My personal hobbies have continued to be involved and time consuming. My previous new year's resolution was to get back into public speaking and give four talks to radio clubs. I only ended up developing two new talks this year, but there was enough interest in them to take them on tour and give the same talks several times so I think it mostly counts as a success:
I've been having fun building and deploying radio repeaters. On the bench side, I've been putting together a collection of videos on repeater building [1][2][3][4]. Online information on repeaters is tough to come by, and I don't feel like I've even made a dent yet, so plenty more repeater videos are yet to come. On the repeater deployment side, I got to spin up several of my personal repeaters at events like the Wildflower Triathlon under my commercial radio license and at the Bay Area Maker Faire on the amateur repeater test pair.

In addition to working communications for the Wildflower Triathlon for TriCalifornia, I got talked into volunteering for several other of TriCal's events. A dedicated communications team isn't needed for their other events, so I instead got to work on the course team placing cones and traffic control around the race courses for the Pacific Grove Triathlon, the SF Triathlon at Alcatraz, and the Giant Race. Getting to drop traffic cones off the back of a moving box truck is a kick.

Sadly, TriCalifornia recently announced that they're not hosting any of their own events in 2017, so my event support in 2017 is going to need to be more diverse.

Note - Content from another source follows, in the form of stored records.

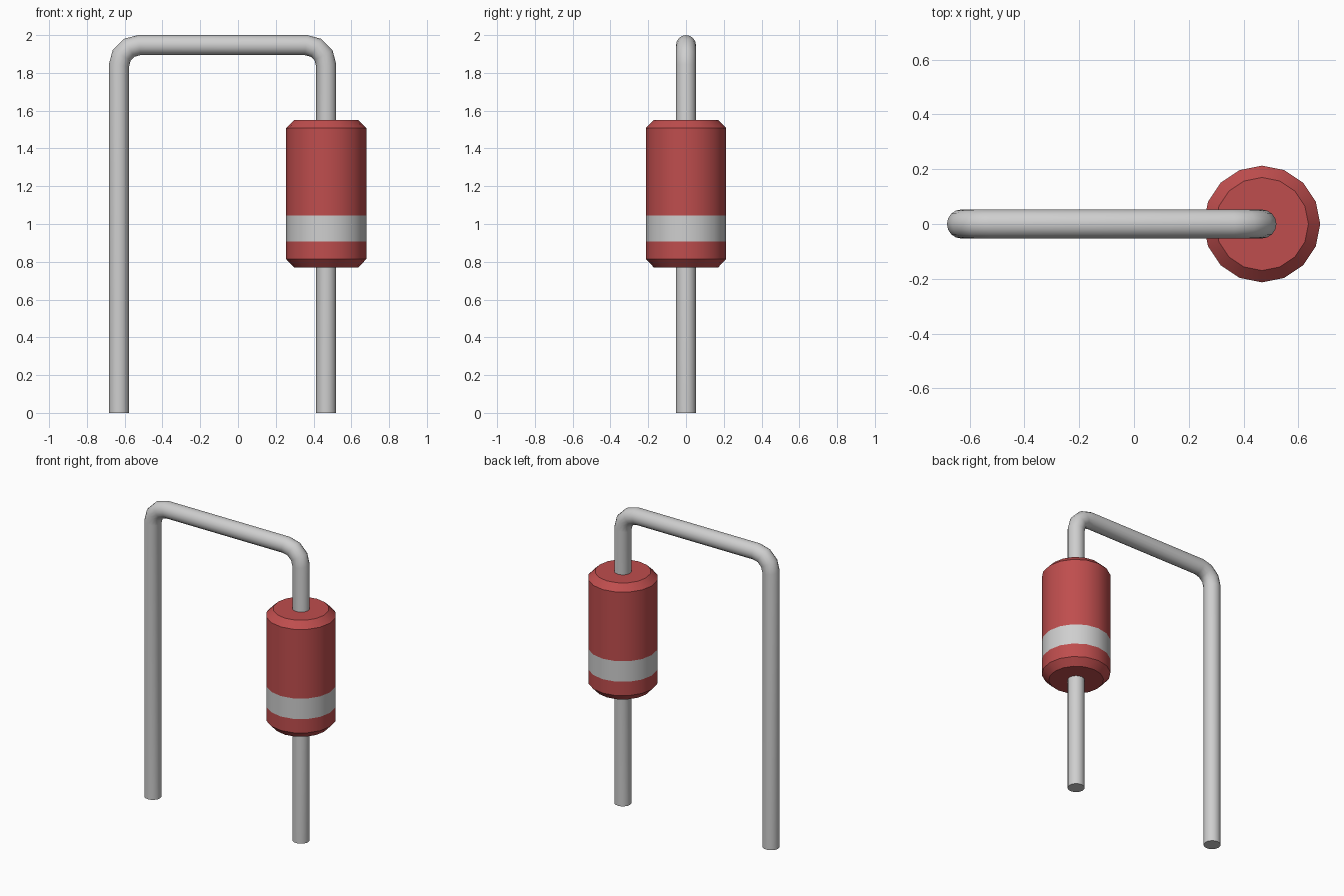
import bpy, bmesh, math
from mathutils import Vector, Matrix

cube = bpy.data.objects.get("Cube")
if cube:
    bpy.data.objects.remove(cube, do_unlink=True)


def material(name, rgb):
    m = bpy.data.materials.new(name)
    m.use_nodes = True
    m.diffuse_color = (*rgb, 1)
    m.node_tree.nodes["Principled BSDF"].inputs["Base Color"].default_value = (*rgb, 1)
    return m


def smooth(obj):
    bpy.ops.object.select_all(action='DESELECT')
    obj.select_set(True)
    bpy.context.view_layer.objects.active = obj
    bpy.ops.object.shade_smooth_by_angle(angle=math.radians(35))


red = material("red casing", (0.52, 0.075, 0.075))
grey = material("light grey metal", (0.62, 0.62, 0.62))

LEFT_X, RIGHT_X = 0.467, -0.63     # wire leg centres
WIRE_R, BEND_R, BEND_Z = 0.053, 0.107, 1.84
BODY_R, RIM_R = 0.213, 0.17

# Bent wire: two legs joined by a bridge with three-step corners
path = [(RIGHT_X, 0)]
for cx, start in ((RIGHT_X + BEND_R, 180), (LEFT_X - BEND_R, 90)):
    for i in range(4):
        a = math.radians(start - 30 * i)
        path.append((cx + BEND_R * math.cos(a), BEND_Z + BEND_R * math.sin(a)))
path.append((LEFT_X, 0))

# Sweep a 16-sided ring along the path, mitred at every joint
SIDES = 16
bm = bmesh.new()
rings = []
pts = [Vector((x, 0, z)) for x, z in path]
for i, p in enumerate(pts):
    d_in = (p - pts[i - 1]).normalized() if i else (pts[1] - p).normalized()
    d_out = (pts[i + 1] - p).normalized() if i < len(pts) - 1 else d_in
    tangent = (d_in + d_out).normalized()
    side = Vector((0, 1, 0)).cross(tangent) / tangent.dot(d_in)
    ring = []
    for k in range(SIDES):
        a = math.tau * k / SIDES
        ring.append(bm.verts.new(p + WIRE_R * (math.cos(a) * side + math.sin(a) * Vector((0, 1, 0)))))
    rings.append(ring)
for r0, r1 in zip(rings, rings[1:]):
    for k in range(SIDES):
        n = (k + 1) % SIDES
        bm.faces.new((r0[k], r0[n], r1[n], r1[k]))
bm.faces.new(rings[0])
bm.faces.new(rings[-1])
bmesh.ops.recalc_face_normals(bm, faces=bm.faces)
mesh = bpy.data.meshes.new("bent_wire")
bm.to_mesh(mesh)
bm.free()
mesh.materials.append(grey)
wire = bpy.data.objects.new("bent_wire", mesh)
bpy.context.collection.objects.link(wire)
smooth(wire)

# Casing: lathed barrel with chamfered rims and a grey band
profile = [(0, 0.77), (RIM_R, 0.77), (BODY_R, 0.815), (BODY_R, 0.908),
           (BODY_R, 1.045), (BODY_R, 1.508), (RIM_R, 1.55), (0, 1.55)]
bm = bmesh.new()
verts = [bm.verts.new((r, 0, z)) for r, z in profile]
edges = [bm.edges.new(pair) for pair in zip(verts, verts[1:])]
bmesh.ops.spin(bm, geom=verts + edges, cent=(0, 0, 0), axis=(0, 0, 1),
               angle=math.tau, steps=16, use_merge=True)
bmesh.ops.remove_doubles(bm, verts=bm.verts, dist=1e-4)
bmesh.ops.recalc_face_normals(bm, faces=bm.faces)
for f in bm.faces:
    f.material_index = int(0.908 < f.calc_center_median().z < 1.045)
mesh = bpy.data.meshes.new("casing")
bm.to_mesh(mesh)
bm.free()
mesh.materials.append(red)
mesh.materials.append(grey)
casing = bpy.data.objects.new("casing", mesh)
casing.location.x = LEFT_X
bpy.context.collection.objects.link(casing)
smooth(casing)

I've been having fun climbing towers for the Salinas Valley Repeater Group this year. They're a good group of guys with an impressive repeater network set up covering the bay area down to Fresno. I love tower climbing since it's a good day of exercise on top of a great excuse to get tours of radio sites.

In the category of "crazy adventures I never got around to writing about," one of my friends this year called me up at the last minute in the end of June:
"Hey Kenneth, I know you like to go on crazy adventures. You want to help one of my friends put on a commercial fireworks in Ft Bragg?"
Yes. Yes I do.

It ended up being a full day experience of get up at 5am, drive up to Ft Bragg, spend the afternoon unloading 650lb of fireworks and the corresponding gun racks out of a box truck, and then firing the show before crashing in a motel. The fun part about these "hand-fired" shows is that we don't use a mile and a half of electronic matches to light off the shells but I get handed a 20 min road flare at the beginning of the show and get to run around using the road flare to light off the fireworks.


So now for the question on what I want to try and do in 2017. My tradition of trying to pick up a new hobby every year started getting more difficult recently mainly because my hobbies (repeaters, beer brewing, tower climbing, etc) all tend to be so equipment intensive that my apartment is starting to get ridiculous with all my stuff.

I think I was on to something good with the 2016 "public speaking" objective, so I think I'm going to go on a similar vein this year and try and get four magazine articles out the door. I've been complaining about how disappointing the amateur radio magazines have been long enough that I just need to put up and start delivering the content I want to read. The ARRL also pays pretty decent money for accepted content too, so that's a nice perk that this year's hobby might actually be cash positive for once. We'll see at the end of the year as to how I do.

Here's to another year, and I hope all of your objectives and achievements find you in good health as well!